In today’s global economy it helps to be big.

Big countries with large populations tend to play more influential roles in regional political affairs than their smaller neighbours. If their governments lift travel restrictions big countries tend to attract more interest from airlines wanting to start new services – which means a cheaper and wider choice of connections and all-round better access to global markets.

So what are smaller countries to do? If they want to play a bigger role in the global market they have to think seriously about their aviation growth strategies. The world now has plenty of examples of relatively small states – Singapore and the United Arab Emirates spring immediately to mind – who have transformed their economies by investing in aviation.

Add Denmark to the list of aviation players that could potentially punch above its weight. It has a population of only 5.64 million but aviation supports 61,000 jobs - 31,800 directly within the industry, 9,900 in indirect employment, 6,800 induced through aviation’s economic activity and 12,500 in aviation-generated tourism.

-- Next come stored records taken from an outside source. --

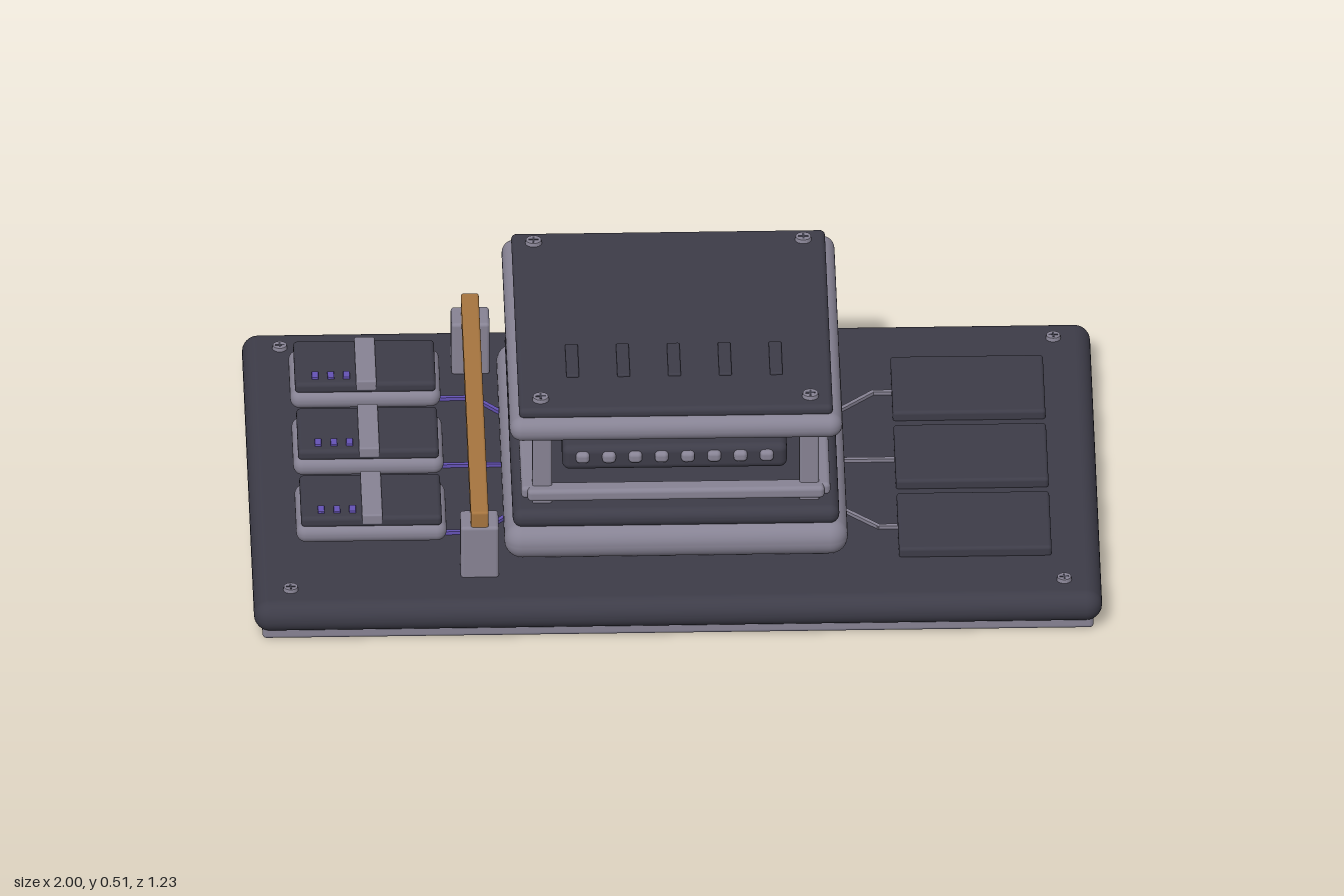
import * as THREE from 'three';
import { RoundedBoxGeometry } from 'three/addons/geometries/RoundedBoxGeometry.js';

const material = (name, color) => {
  const m = new THREE.MeshStandardMaterial({ color });
  m.name = name;
  return m;
};

export function createModel() {
  const model = new THREE.Group();
  model.name = 'circuitBoardAssembly';
  const dark = material('darkSlate', 0x3d3c48);
  const grey = material('lilacGrey', 0x878394);
  const purple = material('purple', 0x6553b5);
  const copper = material('copper', 0xa6753f);

  // Rounded block given its centre in plan, bottom and top heights
  const slab = (name, mat, x, z, w, d, y0, y1, r = 0.008, parent = model) => {
    const h = y1 - y0;
    const radius = Math.min(r, h * 0.49, w * 0.49, d * 0.49);
    const mesh = new THREE.Mesh(new RoundedBoxGeometry(w, h, d, 4, radius), mat);
    mesh.name = name;
    mesh.position.set(x, (y0 + y1) / 2, z);
    parent.add(mesh);
    return mesh;
  };

  // Screw head with a dark cross slot
  const screw = (name, x, y, z, r) => {
    const g = new THREE.Group();
    g.name = name;
    g.position.set(x, y, z);
    const head = new THREE.Mesh(new THREE.CylinderGeometry(r * 0.9, r, 0.01, 20), grey);
    head.name = 'screwHead';
    head.position.y = 0.005;
    g.add(head);
    for (const [w, d] of [[r * 1.2, r * 0.25], [r * 0.25, r * 1.2]]) {
      const slot = new THREE.Mesh(new THREE.BoxGeometry(w, 0.002, d), dark);
      slot.name = 'screwSlot';
      slot.position.y = 0.0102;
      g.add(slot);
    }
    model.add(g);
  };

  // Flat trace following points [x, z] on the board
  const trace = (name, mat, points) => {
    const g = new THREE.Group();
    g.name = name;
    for (let i = 1; i < points.length; i++) {
      const [x0, z0] = points[i - 1], [x1, z1] = points[i];
      const len = Math.hypot(x1 - x0, z1 - z0);
      const seg = new THREE.Mesh(new THREE.BoxGeometry(len + 0.008, 0.009, 0.01), mat);
      seg.name = 'traceSegment';
      seg.position.set((x0 + x1) / 2, 0.104, (z0 + z1) / 2);
      seg.rotation.y = -Math.atan2(z1 - z0, x1 - x0);
      g.add(seg);
    }
    model.add(g);
  };

  // Base board and lower plate
  slab('basePlate', grey, 0, 0, 1.96, 1.185, 0, 0.04, 0.01);
  slab('baseBoard', dark, 0, 0, 2, 1.23, 0.022, 0.1, 0.038);

  // Pedestal
  slab('pedestalLower', grey, 0, 0, 0.81, 0.86, 0.098, 0.187, 0.042);
  slab('pedestalUpper', dark, 0, 0, 0.77, 0.82, 0.18, 0.227, 0.022);

  // Rail frame round the chip
  for (const s of [-1, 1]) {
    slab('frameRailX', grey, 0, s * 0.368, 0.7, 0.045, 0.244, 0.275, 0.01);
    slab('frameRailZ', grey, s * 0.342, 0, 0.045, 0.75, 0.244, 0.275, 0.01);
  }

  // Chip stack
  slab('chipBody', dark, 0, 0, 0.53, 0.53, 0.25, 0.315, 0.018);
  slab('chipGlowLayer', purple, 0, 0, 0.445, 0.45, 0.312, 0.326, 0.005);
  slab('chipCap', dark, 0, 0, 0.42, 0.425, 0.324, 0.35, 0.01);
  for (let i = 0; i < 8; i++) {
    slab('chipPin', grey, (i - 3.5) * 0.062, 0.262, 0.032, 0.03, 0.276, 0.304, 0.01);
  }

  // Corner posts, screws and raised cover
  for (const sx of [-1, 1]) {
    for (const sz of [-1, 1]) {
      slab('coverPost', grey, sx * 0.315, sz * 0.342, 0.046, 0.048, 0.22, 0.43, 0.006);
      screw('coverScrew', sx * 0.318, 0.502, sz * 0.345, 0.02);
      screw('boardScrew', sx * 0.912, 0.099, sz * 0.532, 0.018);
    }
  }
  slab('coverLower', grey, 0, 0, 0.785, 0.83, 0.419, 0.481, 0.03);
  slab('coverUpper', dark, 0, 0, 0.74, 0.785, 0.476, 0.503, 0.012);
  for (let i = -2; i <= 2; i++) {
    slab('coverVent', dark, i * 0.12, 0.18, 0.03, 0.14, 0.498, 0.509, 0.004);
  }

  // Copper bar on two stands
  slab('copperBar', copper, -0.465, 0, 0.042, 0.97, 0.225, 0.278, 0.006);
  for (const s of [-1, 1]) {
    slab('barStand', grey, -0.465, s * 0.448, 0.09, 0.082, 0.095, 0.238, 0.008);
  }

  for (const s of [-1, 0, 1]) {
    // Raised module on the right, with strip and lights
    const module = new THREE.Group();
    module.name = 'module';
    module.position.set(-0.718, 0, s * 0.295);
    model.add(module);
    slab('moduleTray', grey, 0, 0, 0.355, 0.21, 0.138, 0.188, 0.024, module);
    slab('moduleBody', dark, 0, 0, 0.332, 0.195, 0.182, 0.21, 0.01, module);
    slab('moduleStrip', grey, 0.002, 0, 0.048, 0.197, 0.19, 0.217, 0.004, module);
    for (let i = 0; i < 3; i++) {
      slab('moduleLight', purple, -0.118 + i * 0.037, 0.063, 0.016, 0.028, 0.206, 0.215, 0.002, module);
    }

    // Low pad on the left
    slab('pad', dark, 0.705, s * 0.3, 0.36, 0.25, 0.095, 0.124, 0.008);

    // Traces from pedestal to modules and pads
    trace('moduleTrace', purple, s
      ? [[-0.71, s * 0.295], [-0.46, s * 0.295], [-0.39, s * 0.22]]
      : [[-0.71, 0], [-0.39, 0]]);
    trace('padTrace', grey, s
      ? [[0.39, s * 0.21], [0.48, s * 0.295], [0.54, s * 0.295]]
      : [[0.39, 0], [0.54, 0]]);
  }

  return model;
}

Aviation adds DKK 30 billion a year to the country’s gross domestic product.

Much of this is due to the importance of Copenhagen Kastrup as a hub for Nordic air travel; take away hub traffic at the airport and, according to Copenhagen Economics, traffic there will fall by 25% and 5,500 direct jobs would immediately be lost.

In 2013 the airport employed 23,000 people and handled just over 24 million passengers; for every million passengers passing through, 1,000 direct jobs are created at the airport and 450 created indirectly.

But as this is Scandinavia thinking seriously about aviation means more than building and expanding. Denmark’s aviation sector has become a pioneer in green aviation initiatives to offset its growth targets. The airport has begun major investments in solar power – which will soon generate 105,000 kWh of power per year – and become a partner in aviation biofuel research. In 2013 total carbon dioxide emissions fell 624 tonnes over 2012 despite passenger numbers increasing 3.1% over the same period.

And it’s not just global connectivity which has benefitted from providing more capacity at Kastrup. “Flight routes from Danish provincial airports can help to ensure a high level of regional accessibility. It is important for regional development, especially for remote areas where travel time to Copenhagen is considerably shorter by plane than by train, car and ferry. Most of the Danish provincial airports are located in remote areas where they can contribute to very short travel times to Copenhagen. In this matter, domestic aviation plays a special role,” says the CPH and Society 2013 report.

  • We are in Copenhagen for the Green Aviation Days which are part of the city's year as Green Capital of Europe.